┏━━

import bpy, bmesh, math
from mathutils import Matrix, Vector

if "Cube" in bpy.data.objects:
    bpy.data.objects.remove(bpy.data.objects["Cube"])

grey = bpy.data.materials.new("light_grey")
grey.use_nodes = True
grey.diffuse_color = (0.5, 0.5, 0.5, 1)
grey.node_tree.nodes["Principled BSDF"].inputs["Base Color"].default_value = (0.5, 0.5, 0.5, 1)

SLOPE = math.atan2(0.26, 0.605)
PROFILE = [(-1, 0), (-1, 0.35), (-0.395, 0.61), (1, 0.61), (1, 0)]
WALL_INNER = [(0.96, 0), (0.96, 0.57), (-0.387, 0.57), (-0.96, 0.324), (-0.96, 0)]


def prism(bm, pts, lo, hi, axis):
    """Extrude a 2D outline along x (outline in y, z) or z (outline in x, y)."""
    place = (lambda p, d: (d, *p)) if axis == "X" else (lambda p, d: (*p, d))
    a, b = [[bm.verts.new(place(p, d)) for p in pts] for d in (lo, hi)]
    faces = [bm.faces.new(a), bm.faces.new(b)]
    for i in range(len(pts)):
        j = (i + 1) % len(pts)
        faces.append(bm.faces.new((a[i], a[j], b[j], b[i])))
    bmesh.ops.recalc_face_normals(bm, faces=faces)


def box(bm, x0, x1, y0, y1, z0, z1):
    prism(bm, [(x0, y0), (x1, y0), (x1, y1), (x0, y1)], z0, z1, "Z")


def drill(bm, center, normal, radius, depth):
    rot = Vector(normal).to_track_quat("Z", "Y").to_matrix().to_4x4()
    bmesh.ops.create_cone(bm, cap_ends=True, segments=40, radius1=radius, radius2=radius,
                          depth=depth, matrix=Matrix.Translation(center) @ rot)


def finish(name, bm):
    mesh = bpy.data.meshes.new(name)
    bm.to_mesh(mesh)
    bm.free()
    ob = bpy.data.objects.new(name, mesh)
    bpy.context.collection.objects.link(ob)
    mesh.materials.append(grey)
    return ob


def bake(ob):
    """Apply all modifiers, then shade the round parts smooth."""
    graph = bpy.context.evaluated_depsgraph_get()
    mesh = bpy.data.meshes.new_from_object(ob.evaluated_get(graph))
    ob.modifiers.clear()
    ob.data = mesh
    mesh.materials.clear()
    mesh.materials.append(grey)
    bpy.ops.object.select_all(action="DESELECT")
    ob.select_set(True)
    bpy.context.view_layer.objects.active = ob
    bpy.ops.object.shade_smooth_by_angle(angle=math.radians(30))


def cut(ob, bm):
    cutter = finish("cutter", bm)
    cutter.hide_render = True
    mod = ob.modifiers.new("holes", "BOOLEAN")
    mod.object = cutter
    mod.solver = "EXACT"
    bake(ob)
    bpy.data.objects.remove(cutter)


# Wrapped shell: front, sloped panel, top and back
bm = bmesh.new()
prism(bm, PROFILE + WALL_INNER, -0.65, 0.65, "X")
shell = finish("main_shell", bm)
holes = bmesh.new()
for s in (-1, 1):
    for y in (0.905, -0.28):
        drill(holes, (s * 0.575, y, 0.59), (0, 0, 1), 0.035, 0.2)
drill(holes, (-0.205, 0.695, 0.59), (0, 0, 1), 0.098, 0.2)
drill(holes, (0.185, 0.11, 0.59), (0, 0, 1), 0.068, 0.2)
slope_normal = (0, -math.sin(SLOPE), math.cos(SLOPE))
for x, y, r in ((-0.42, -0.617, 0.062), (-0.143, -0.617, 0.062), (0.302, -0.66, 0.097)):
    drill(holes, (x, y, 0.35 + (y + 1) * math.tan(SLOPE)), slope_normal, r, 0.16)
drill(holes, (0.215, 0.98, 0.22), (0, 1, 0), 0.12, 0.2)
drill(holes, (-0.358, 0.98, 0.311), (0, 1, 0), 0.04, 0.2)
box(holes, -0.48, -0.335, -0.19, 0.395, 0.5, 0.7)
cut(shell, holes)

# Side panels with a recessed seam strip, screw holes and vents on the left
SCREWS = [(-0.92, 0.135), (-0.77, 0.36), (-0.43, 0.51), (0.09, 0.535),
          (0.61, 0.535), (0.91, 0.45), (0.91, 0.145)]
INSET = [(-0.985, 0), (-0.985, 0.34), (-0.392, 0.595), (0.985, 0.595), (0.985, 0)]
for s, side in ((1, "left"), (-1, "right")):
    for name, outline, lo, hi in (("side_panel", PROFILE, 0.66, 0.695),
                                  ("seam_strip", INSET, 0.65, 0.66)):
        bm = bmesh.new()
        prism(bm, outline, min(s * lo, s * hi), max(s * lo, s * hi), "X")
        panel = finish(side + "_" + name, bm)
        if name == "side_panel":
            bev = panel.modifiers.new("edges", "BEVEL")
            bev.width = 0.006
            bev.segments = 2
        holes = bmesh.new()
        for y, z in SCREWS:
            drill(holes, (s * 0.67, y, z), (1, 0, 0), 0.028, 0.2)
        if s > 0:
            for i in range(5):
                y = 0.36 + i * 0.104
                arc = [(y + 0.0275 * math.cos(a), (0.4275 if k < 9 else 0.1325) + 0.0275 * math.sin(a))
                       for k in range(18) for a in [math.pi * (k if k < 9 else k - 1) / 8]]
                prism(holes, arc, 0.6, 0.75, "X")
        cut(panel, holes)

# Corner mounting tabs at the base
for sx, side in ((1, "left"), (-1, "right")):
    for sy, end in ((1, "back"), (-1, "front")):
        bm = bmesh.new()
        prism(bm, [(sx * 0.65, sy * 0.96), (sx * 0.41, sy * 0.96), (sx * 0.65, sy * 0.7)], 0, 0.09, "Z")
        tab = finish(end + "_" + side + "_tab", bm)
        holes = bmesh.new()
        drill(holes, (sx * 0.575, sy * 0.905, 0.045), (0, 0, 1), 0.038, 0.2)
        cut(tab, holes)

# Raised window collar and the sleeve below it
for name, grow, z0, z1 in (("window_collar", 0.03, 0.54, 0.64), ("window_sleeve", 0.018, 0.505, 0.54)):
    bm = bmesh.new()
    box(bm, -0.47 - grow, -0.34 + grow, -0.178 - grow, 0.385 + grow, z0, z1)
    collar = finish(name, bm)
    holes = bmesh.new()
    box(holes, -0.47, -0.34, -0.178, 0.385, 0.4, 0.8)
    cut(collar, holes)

┗━━

• **Task to complete**:
Every line above with the string "axis" in it should be copied into the answer.

• **Answer**:
def prism(bm, pts, lo, hi, axis):
    place = (lambda p, d: (d, *p)) if axis == "X" else (lambda p, d: (*p, d))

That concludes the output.